“were now being attacked by the voice of authority. As time passed, the private beliefs of the majority would hardly ever be reflected on the broadcast media, so convincing them that they were in fact a minority and had somehow been left behind. As time went by, they lost confidence in a morality they had once been proud to support, and became ashamed of it. Enfeebled, isolated and pushed to the margins, the majority were not merely silent, but dumbstruck and powerless, afraid to defend themselves.” (p. 206)
I will conclude my quotes of Peter Hitchens’ book with an insightful passage on sexual morality.
“Our British Protestant sexual morality, which once required marriage as the price of pleasure, now treats any sexual activity as a recreation. This allegedly liberates women from the slavery of the home, and men from the slavery of supporting a family. But in truth it imprisons children in a world where they always come second to adult pleasures, it imprisons women in endless competition with their sisters for fun–a competition in which the rich and beautiful are the only winners for as long as their wealth and beauty last and not a moment longer–and it imprisons men in an ultimately sterile quest for passing pleasure. But it is ‘judgemental’ to point any of this out.” (p. 298)
The Abolition of Britain by Peter Hitchens is a thoughtful book well worth reading. The Christian civilization of England is very like the Christian civilization of the United States. Both are under very serious attack, and right now we are losing a lot of battles. We can fight back with truth and with obedience to our God. We are grateful to Mr. Hitchens for giving us some intellectual ammunition with which to fight.

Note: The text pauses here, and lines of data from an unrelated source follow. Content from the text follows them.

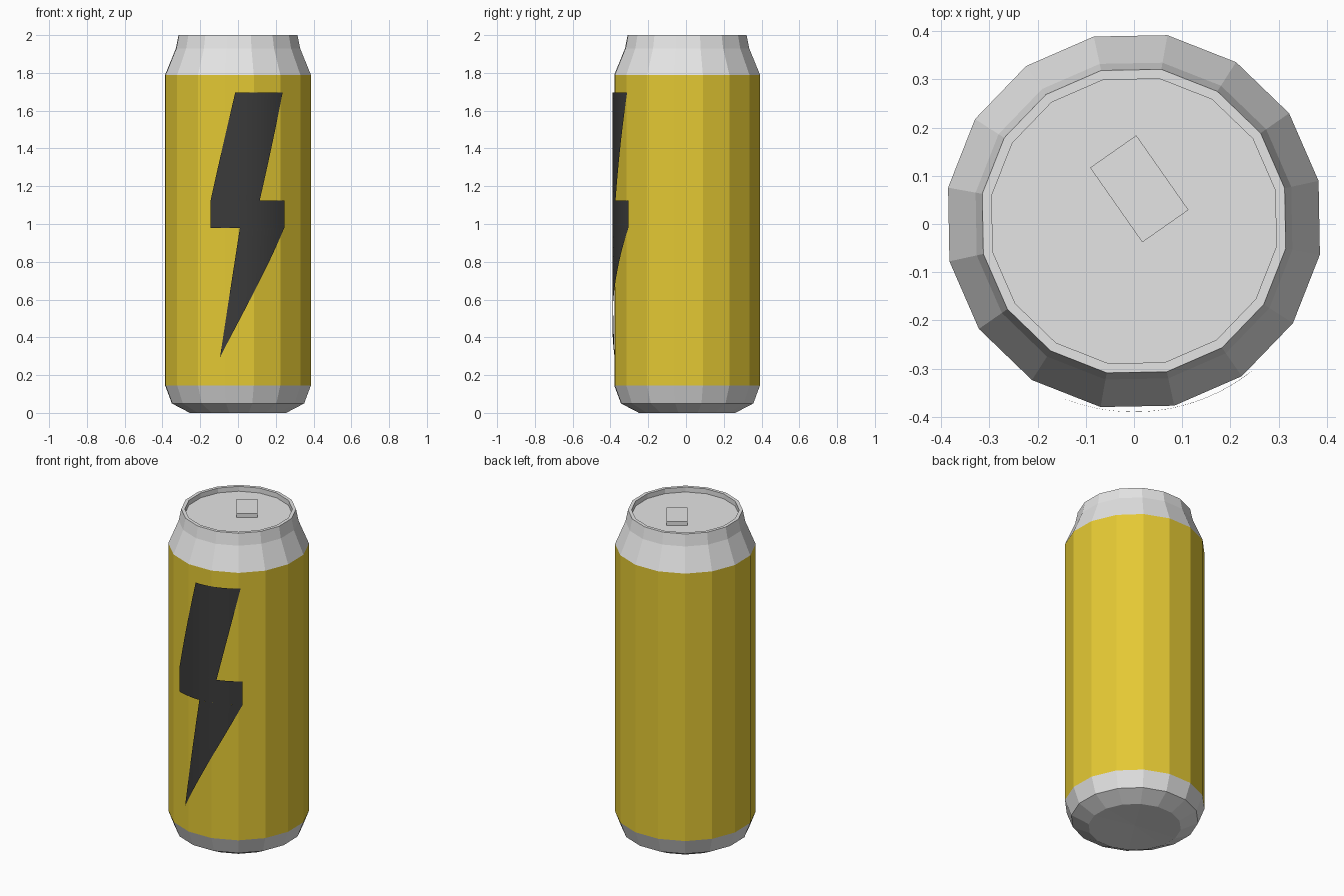
import bpy, bmesh, math
from mathutils import Matrix

if "Cube" in bpy.data.objects:
    bpy.data.objects.remove(bpy.data.objects["Cube"])

CY = 0.006                      # the can axis sits slightly behind y = 0
SIDES = 16
OFFSET = math.radians(12.3)     # rotation of the 16-sided section


def material(name, rgb):
    m = bpy.data.materials.new(name)
    m.diffuse_color = (*rgb, 1)
    m.use_nodes = True
    m.node_tree.nodes["Principled BSDF"].inputs["Base Color"].default_value = m.diffuse_color
    return m


silver = material("silver", (0.78, 0.78, 0.78))
yellow = material("yellow", (0.78, 0.585, 0.034))
black = material("charcoal", (0.043, 0.043, 0.043))


def finish(name, bm, mats):
    me = bpy.data.meshes.new(name)
    bm.to_mesh(me)
    bm.free()
    for m in mats:
        me.materials.append(m)
    ob = bpy.data.objects.new(name, me)
    bpy.context.collection.objects.link(ob)
    return ob


# can body: lathe profile (radius, height) from the base up over the rim to the lid
profile = [(0.259, 0.0), (0.356, 0.05), (0.392, 0.145), (0.392, 1.79),
           (0.334, 1.93), (0.320, 2.0), (0.300, 2.0), (0.300, 1.97)]
bm = bmesh.new()
rings = []
for r, z in profile:
    rings.append([bm.verts.new((r * math.cos(OFFSET + math.tau * i / SIDES),
                                CY + r * math.sin(OFFSET + math.tau * i / SIDES), z))
                  for i in range(SIDES)])
for a, b in zip(rings, rings[1:]):
    for i in range(SIDES):
        j = (i + 1) % SIDES
        bm.faces.new((a[i], a[j], b[j], b[i]))
bm.faces.new(rings[-1])                         # sunken lid
hub = bm.verts.new((0, CY, 0.01))               # slightly dished base
for i in range(SIDES):
    bm.faces.new((rings[0][(i + 1) % SIDES], rings[0][i], hub))
# the tall wall is yellow, everything else silver
for f in bm.faces:
    zs = [v.co.z for v in f.verts]
    f.material_index = 1 if min(zs) > 0.1 and max(zs) < 1.8 else 0
finish("can_body", bm, [silver, yellow])

# pull tab on the lid
bm = bmesh.new()
bmesh.ops.create_cube(bm, size=1, matrix=Matrix.Translation((0.011, 0.073, 1.981))
                      @ Matrix.Rotation(math.radians(35), 4, 'Z')
                      @ Matrix.Diagonal((0.117, 0.189, 0.026, 1)))
finish("pull_tab", bm, [silver])

# lightning bolt decal: thin sheet wrapped round the front of the can
R = 0.396
sections = [  # (left x, right x, z) at the bottom, then at the top
    ((-0.145, 0.115, 1.125), (-0.015, 0.236, 1.695)),
    ((-0.145, 0.245, 0.98), (-0.145, 0.245, 1.125)),
    ((-0.095, -0.095, 0.295), (0.01, 0.245, 0.98)),
]
COLS, ROWS = 16, 12
bm = bmesh.new()
for low, high in sections:
    grid = []
    for k in range(ROWS + 1):
        t = k / ROWS
        left, right = (math.asin(low[s] / R) * (1 - t) + math.asin(high[s] / R) * t
                       for s in (0, 1))
        z = low[2] * (1 - t) + high[2] * t
        row = []
        for c in range(COLS + 1):
            a = left + (right - left) * c / COLS
            row.append(bm.verts.new((R * math.sin(a), CY - R * math.cos(a), z)))
        grid.append(row)
    for a, b in zip(grid, grid[1:]):
        for c in range(COLS):
            bm.faces.new((a[c], a[c + 1], b[c + 1], b[c]))
bmesh.ops.remove_doubles(bm, verts=bm.verts[:], dist=1e-5)
bolt = finish("lightning_bolt", bm, [black])
bpy.context.view_layer.objects.active = bolt
bolt.select_set(True)
bpy.ops.object.shade_smooth_by_angle()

A used copy of The Abolition of Britain can be obtained on the Internet for a reasonable cost. Today I found a price of $10.50 (shipping included, but sales tax will be additional) at Amazon. Inter-library loan is an even less expensive option.